Posted August. 15, 2006 03:13,   


Awarded on a World Stage Despite Language Barrier –

A play by Koreans was awarded in a world-renowned festival for the first time. “A Midsummer Night’s Dream” was invited to open the festival and performed for two days from August 2.

Yang Jeong-ung, director and representative of “Traveler,” said on August 13, “Theatrum Gedanense Foundation contacted me late at night on August 12 for the news that we received Best Production Award. After our performance, we received a standing ovation, but we didn’t dream of winning.”

Unlike the areas of music and dance in which Korean performers have gained recognition on world stages, Korean theatrical productions have rarely been awarded in an international festival with the high language barrier.

Kim Yun-cheol, a theatrical critic and professor of the School of Drama, Korean National University of Arts, explained, “’A Midsummer Night’s Dream’ reinterpreted Shakespeare’s play into a Korean Tokkaebi (bugaboo) play. The fact we were awarded means that if we add our own local nature to the universal nature of Shakespeare, we can interpret Shakespeare in a richer way. And it can be recognized on a world stage.”

Unique Interpretation of Shakespeare Applauded –

Theater troupes from ten countries, including the U.S., U.K., Germany, and Russia, participated in the festival. Especially, “A Midsummer Night’s Dream” by Traveler competed with “Othello” by Muenchner Kammerspiele of Germany, which was directed by Luk Perceval, a renowned star in the theatrical world.

Before participating in the festival, Traveler performed the play in the Barbican Centre, London, for the first time as a Korean production. It received three out of five stars from the Times.

“Critics of England, home of Shakespeare, seem to prefer orthodox plays to those too playful. Three stars is not a bad grade, but we received a five-star level response from the audience,” said Yang laughing.

To Be Performed in Sidney Opera House Next Year –

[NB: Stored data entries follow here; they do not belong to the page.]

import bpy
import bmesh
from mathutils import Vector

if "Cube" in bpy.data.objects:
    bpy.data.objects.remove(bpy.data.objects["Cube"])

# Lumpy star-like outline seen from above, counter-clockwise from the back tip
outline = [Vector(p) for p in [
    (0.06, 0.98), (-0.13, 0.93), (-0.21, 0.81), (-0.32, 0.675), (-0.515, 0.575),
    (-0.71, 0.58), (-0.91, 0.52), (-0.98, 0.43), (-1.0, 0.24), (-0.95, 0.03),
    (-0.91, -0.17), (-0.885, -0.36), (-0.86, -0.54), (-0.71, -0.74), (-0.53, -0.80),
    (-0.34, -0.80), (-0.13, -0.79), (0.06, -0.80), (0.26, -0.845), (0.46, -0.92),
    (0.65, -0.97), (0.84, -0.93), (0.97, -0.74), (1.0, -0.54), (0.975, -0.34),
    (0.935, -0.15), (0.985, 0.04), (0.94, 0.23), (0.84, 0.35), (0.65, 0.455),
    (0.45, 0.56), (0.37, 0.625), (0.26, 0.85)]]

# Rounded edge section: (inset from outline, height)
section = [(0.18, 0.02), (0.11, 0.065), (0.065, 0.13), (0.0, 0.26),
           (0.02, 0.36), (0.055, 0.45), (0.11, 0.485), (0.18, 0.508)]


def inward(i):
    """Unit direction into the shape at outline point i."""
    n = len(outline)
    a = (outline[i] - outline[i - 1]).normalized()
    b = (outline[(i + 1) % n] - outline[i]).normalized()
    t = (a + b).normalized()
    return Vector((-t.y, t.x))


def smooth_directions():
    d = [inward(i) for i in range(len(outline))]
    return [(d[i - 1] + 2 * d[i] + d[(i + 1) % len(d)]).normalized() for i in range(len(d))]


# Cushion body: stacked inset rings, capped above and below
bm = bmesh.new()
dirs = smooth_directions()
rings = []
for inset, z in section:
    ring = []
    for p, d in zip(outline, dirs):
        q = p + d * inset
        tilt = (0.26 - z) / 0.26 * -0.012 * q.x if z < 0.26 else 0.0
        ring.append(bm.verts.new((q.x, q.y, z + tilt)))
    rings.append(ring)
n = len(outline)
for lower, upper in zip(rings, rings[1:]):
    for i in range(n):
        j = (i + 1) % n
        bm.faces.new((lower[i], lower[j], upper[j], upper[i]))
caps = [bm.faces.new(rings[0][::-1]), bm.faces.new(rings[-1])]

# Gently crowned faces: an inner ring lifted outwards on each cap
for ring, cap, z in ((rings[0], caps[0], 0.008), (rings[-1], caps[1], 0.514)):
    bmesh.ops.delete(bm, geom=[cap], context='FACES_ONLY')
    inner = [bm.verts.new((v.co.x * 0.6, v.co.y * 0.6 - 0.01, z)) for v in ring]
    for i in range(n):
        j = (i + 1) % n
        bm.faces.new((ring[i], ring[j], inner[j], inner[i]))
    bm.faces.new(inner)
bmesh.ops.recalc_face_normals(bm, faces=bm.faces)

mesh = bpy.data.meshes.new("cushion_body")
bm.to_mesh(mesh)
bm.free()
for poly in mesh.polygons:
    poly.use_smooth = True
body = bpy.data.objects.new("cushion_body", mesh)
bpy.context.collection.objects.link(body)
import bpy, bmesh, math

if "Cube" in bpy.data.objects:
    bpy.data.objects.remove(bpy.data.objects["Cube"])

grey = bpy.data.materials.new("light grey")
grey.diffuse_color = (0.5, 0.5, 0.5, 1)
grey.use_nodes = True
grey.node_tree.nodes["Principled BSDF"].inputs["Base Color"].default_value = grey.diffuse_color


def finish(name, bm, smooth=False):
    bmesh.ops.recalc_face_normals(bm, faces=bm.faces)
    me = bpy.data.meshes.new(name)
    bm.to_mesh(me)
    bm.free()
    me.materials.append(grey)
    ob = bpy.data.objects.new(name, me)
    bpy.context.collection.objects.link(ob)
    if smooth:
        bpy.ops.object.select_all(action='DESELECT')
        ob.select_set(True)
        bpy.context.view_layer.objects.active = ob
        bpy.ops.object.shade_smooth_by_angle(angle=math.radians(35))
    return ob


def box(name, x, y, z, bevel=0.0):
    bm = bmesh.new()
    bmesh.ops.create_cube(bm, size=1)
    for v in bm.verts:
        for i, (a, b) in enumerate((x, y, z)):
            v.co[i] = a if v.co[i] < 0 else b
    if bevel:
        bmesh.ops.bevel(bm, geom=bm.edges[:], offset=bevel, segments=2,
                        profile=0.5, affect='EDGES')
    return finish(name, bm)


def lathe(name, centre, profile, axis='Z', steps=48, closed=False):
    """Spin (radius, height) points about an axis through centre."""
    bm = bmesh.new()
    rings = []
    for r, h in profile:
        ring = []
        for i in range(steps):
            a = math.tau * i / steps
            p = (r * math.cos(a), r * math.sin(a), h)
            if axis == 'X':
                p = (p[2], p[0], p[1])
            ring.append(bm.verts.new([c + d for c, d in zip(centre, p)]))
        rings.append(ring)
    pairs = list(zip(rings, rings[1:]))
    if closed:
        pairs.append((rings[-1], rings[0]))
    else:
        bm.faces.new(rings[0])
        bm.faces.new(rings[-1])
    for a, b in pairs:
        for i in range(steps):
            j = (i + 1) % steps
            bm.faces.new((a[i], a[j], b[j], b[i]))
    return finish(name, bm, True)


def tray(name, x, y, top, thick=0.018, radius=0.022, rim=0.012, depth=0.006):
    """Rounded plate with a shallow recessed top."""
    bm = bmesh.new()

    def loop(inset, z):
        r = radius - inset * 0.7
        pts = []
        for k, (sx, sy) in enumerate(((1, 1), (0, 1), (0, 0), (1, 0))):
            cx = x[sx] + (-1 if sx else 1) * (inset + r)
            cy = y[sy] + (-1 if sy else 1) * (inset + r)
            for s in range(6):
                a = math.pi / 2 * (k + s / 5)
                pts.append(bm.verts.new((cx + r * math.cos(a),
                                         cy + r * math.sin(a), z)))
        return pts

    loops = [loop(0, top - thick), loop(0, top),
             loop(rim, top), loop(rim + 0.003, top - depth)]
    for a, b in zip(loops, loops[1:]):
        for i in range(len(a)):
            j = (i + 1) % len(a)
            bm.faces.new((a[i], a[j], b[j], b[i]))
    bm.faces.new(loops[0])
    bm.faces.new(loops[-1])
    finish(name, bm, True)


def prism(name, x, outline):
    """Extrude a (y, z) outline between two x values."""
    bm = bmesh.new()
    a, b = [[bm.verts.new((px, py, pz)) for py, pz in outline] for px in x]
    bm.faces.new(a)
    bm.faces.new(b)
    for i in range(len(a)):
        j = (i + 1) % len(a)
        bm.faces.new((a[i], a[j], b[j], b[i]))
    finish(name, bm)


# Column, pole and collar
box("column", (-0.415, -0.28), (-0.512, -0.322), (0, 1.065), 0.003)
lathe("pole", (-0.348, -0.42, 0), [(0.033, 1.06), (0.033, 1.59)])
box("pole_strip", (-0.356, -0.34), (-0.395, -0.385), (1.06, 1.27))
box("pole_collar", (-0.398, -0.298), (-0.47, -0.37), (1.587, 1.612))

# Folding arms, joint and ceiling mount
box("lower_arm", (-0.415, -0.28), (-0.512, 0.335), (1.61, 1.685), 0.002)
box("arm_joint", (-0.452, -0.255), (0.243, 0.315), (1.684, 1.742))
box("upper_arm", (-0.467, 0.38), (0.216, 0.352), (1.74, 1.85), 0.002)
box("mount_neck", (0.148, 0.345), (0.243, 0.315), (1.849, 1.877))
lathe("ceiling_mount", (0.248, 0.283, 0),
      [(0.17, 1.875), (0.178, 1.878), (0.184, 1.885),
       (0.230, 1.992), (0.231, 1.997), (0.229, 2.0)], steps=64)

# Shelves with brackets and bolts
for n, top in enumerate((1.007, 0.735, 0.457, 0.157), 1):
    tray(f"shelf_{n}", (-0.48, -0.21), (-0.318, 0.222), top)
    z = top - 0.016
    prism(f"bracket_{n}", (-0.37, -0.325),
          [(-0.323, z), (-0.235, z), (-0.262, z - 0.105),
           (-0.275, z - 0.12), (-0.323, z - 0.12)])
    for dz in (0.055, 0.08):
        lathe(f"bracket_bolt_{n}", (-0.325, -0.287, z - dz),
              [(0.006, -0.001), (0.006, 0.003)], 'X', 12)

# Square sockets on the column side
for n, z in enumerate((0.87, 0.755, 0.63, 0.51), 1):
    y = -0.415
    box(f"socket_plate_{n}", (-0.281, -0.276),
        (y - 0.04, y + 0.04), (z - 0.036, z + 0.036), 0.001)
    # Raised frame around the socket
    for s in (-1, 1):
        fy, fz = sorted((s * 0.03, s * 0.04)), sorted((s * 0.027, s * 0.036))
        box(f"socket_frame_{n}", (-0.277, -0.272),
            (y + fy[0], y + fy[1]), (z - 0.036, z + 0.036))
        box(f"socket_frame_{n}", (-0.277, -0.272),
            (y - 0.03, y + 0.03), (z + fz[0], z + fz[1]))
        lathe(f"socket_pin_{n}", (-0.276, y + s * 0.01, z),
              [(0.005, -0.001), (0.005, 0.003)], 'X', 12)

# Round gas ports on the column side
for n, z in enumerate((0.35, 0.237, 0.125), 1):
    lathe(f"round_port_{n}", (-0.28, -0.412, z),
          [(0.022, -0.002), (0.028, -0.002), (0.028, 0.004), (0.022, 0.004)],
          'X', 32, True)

Theatrical performance is not easy to be put on an overseas stage. However, Traveler will not stop its lonely and tiring journey as Yang says, “It is our mission to widen the publicity of Korean plays in the world.” Next January, Traveler will perform “A Midsummer Night’s Dream” in the Sidney Opera House, another ‘dream stage.’”